McLean County Judge-Executive Curtis Dame announced that information regarding a confirmed COVID-19 case in the county was mistaken, there are no positive cases of the virus in McLean as of yet.
Dame previously took to Facebook Saturday to announce that a COVID-19 case had been confirmed in the county, according to the Green River District Health Department. On Tuesday, however, he announced that while reporting to the state health department, GRDHD discovered an error in the case reported on Saturday and immediately contacted the medical provider that reported the case.
After reviewing the patient’s records, the health provider determined that the test was actually negative, Dame said.
While the county does not have any confirmed cases as of yet, Dame and GRDHD public health director Clay Horton said it is only a matter of time.
“I undoubtedly believe that McLean County will have a confirmed case eventually or, in all actuality, may have individuals that are asymptomatic, meaning that those individuals may not actively show symptoms, but actually be a carrier for the virus,” Dame said on Tuesday. “This statement is not to cause panic, but rather, to hit home on the point to continue safety precautions at this time.”
Dame said he has already dispatched local health department officials to several local businesses that have been reluctant to follow state mandates regarding restricted business operations. He said county parks and recreational services will remain closed while McLean is under a state of emergency.
“This is a serious event, an event that I hope we look back on as McLean Countians and not have regrets as to why we did not practice social distancing and follow the rules and guidance of our governor, regardless of what party you’re from,” Dame said.
As of 5 p.m. Tuesday, March 31, Gov. Andy Beshear announced 114 newly confirmed cases of COVID-19 in Kentucky. Seven new deaths related to the virus were reported on Tuesday as well, bringing the toll to 18 deaths in the state so far.
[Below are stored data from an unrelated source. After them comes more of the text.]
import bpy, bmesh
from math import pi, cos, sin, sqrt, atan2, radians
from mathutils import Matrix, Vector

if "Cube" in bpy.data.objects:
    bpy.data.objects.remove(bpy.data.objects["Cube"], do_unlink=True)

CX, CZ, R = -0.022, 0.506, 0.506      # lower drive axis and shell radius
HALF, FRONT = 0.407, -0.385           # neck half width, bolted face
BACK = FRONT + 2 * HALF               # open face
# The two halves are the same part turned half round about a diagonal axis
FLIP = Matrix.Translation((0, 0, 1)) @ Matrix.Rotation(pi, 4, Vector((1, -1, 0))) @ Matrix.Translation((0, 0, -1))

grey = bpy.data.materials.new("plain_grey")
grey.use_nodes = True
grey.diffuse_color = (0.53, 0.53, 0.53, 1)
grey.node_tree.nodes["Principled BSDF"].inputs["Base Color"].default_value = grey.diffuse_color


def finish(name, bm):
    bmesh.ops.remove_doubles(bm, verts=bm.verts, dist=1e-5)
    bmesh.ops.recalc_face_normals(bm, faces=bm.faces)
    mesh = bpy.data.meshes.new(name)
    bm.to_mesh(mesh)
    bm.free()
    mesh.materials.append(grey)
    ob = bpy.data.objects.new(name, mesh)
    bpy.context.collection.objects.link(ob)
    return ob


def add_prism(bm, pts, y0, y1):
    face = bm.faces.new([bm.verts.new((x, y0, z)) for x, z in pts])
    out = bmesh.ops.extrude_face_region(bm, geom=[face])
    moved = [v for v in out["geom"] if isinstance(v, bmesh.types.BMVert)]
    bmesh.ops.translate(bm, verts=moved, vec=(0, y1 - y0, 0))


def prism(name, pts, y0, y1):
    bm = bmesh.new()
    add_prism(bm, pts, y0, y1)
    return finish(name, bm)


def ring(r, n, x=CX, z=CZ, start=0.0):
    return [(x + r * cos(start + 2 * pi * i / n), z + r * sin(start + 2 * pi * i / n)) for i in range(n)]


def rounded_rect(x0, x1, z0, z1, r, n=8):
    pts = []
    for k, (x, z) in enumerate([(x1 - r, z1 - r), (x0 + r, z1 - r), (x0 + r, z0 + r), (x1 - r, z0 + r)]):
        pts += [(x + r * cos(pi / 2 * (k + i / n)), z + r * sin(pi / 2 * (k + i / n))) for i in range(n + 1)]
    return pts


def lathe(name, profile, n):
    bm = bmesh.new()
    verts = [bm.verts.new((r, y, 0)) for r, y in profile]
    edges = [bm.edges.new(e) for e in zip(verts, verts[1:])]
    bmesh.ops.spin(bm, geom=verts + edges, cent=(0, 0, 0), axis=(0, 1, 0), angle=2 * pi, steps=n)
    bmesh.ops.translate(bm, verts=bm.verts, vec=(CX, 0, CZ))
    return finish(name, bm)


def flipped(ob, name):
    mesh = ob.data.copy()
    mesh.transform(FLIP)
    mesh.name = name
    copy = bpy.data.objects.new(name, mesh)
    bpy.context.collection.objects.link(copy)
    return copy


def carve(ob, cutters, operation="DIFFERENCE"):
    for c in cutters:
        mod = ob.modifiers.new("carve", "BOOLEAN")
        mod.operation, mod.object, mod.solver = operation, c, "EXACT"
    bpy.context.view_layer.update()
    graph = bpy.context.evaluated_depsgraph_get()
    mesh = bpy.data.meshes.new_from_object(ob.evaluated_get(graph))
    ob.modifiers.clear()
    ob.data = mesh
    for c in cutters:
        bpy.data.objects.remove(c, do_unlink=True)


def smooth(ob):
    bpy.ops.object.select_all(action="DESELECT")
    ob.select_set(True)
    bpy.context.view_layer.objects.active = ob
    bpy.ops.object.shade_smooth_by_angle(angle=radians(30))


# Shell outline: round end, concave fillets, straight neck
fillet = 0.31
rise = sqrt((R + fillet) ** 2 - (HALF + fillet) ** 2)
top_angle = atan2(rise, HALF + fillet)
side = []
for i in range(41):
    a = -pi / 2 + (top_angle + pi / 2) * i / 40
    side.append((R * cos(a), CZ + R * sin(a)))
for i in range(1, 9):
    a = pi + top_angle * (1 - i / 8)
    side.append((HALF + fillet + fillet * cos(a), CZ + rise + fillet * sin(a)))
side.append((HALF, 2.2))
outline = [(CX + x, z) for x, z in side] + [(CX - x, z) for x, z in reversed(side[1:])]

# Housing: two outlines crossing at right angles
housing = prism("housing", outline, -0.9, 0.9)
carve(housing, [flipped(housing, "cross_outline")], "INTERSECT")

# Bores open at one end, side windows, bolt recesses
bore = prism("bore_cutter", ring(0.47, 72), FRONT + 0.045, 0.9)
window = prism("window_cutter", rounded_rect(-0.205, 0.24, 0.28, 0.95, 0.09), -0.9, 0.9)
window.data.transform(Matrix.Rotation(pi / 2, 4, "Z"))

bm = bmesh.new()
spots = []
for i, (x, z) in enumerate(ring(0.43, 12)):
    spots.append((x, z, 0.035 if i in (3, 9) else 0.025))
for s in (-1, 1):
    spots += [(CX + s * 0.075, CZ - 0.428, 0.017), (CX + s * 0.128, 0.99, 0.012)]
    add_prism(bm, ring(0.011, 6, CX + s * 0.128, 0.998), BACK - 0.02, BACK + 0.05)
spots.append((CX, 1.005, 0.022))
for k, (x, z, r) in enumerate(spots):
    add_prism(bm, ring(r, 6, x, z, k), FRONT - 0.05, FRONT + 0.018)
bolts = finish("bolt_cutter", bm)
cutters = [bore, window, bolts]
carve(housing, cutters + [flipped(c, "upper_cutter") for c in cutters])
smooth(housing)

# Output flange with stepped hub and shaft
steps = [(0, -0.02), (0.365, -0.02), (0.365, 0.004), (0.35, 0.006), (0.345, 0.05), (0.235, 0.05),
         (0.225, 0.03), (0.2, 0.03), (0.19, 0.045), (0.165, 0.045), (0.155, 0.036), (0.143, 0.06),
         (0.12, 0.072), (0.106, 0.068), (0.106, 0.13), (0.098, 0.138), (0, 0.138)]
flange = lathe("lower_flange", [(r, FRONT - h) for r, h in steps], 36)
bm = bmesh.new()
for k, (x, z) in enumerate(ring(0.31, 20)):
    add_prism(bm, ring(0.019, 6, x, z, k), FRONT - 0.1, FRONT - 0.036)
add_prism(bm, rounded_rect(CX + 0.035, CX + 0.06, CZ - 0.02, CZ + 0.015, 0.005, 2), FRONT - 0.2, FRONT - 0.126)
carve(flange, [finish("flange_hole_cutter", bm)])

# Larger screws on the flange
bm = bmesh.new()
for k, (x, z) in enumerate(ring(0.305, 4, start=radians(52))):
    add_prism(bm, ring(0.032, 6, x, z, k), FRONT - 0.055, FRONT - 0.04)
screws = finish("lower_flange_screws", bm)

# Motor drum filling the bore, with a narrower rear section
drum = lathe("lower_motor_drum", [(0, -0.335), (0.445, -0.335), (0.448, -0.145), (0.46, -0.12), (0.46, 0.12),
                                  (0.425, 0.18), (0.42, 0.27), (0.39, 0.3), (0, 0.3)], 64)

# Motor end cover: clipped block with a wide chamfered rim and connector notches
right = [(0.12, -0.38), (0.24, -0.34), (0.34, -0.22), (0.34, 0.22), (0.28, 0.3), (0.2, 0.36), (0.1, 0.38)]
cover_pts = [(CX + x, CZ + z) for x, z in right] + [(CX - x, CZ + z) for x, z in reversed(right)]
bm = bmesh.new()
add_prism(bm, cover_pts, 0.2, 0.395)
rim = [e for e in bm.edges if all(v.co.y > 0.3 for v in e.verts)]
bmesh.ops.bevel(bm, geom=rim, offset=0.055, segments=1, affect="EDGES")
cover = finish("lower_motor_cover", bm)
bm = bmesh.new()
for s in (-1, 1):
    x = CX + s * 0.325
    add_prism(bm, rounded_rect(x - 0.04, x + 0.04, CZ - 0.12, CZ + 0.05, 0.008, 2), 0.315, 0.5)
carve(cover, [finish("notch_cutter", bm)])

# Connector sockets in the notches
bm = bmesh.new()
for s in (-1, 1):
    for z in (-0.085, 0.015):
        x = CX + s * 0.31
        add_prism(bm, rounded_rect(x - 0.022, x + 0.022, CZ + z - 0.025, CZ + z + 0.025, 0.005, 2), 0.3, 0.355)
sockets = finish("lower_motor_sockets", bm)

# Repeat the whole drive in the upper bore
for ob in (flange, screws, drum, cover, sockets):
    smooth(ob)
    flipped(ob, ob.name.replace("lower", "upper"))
“None of us know exactly how widespread this is going to get. But what we do know is, whatever that amount is, we can reduce it by what we’re doing right now,” Beshear said in a press release. “I know uncertainty is the hardest part of this. It is. It’s the hardest part of planning. It’s the hardest part in living. It’s the hardest part of staying strong.”
Christie Netherton, email@example.com, 270-691-7360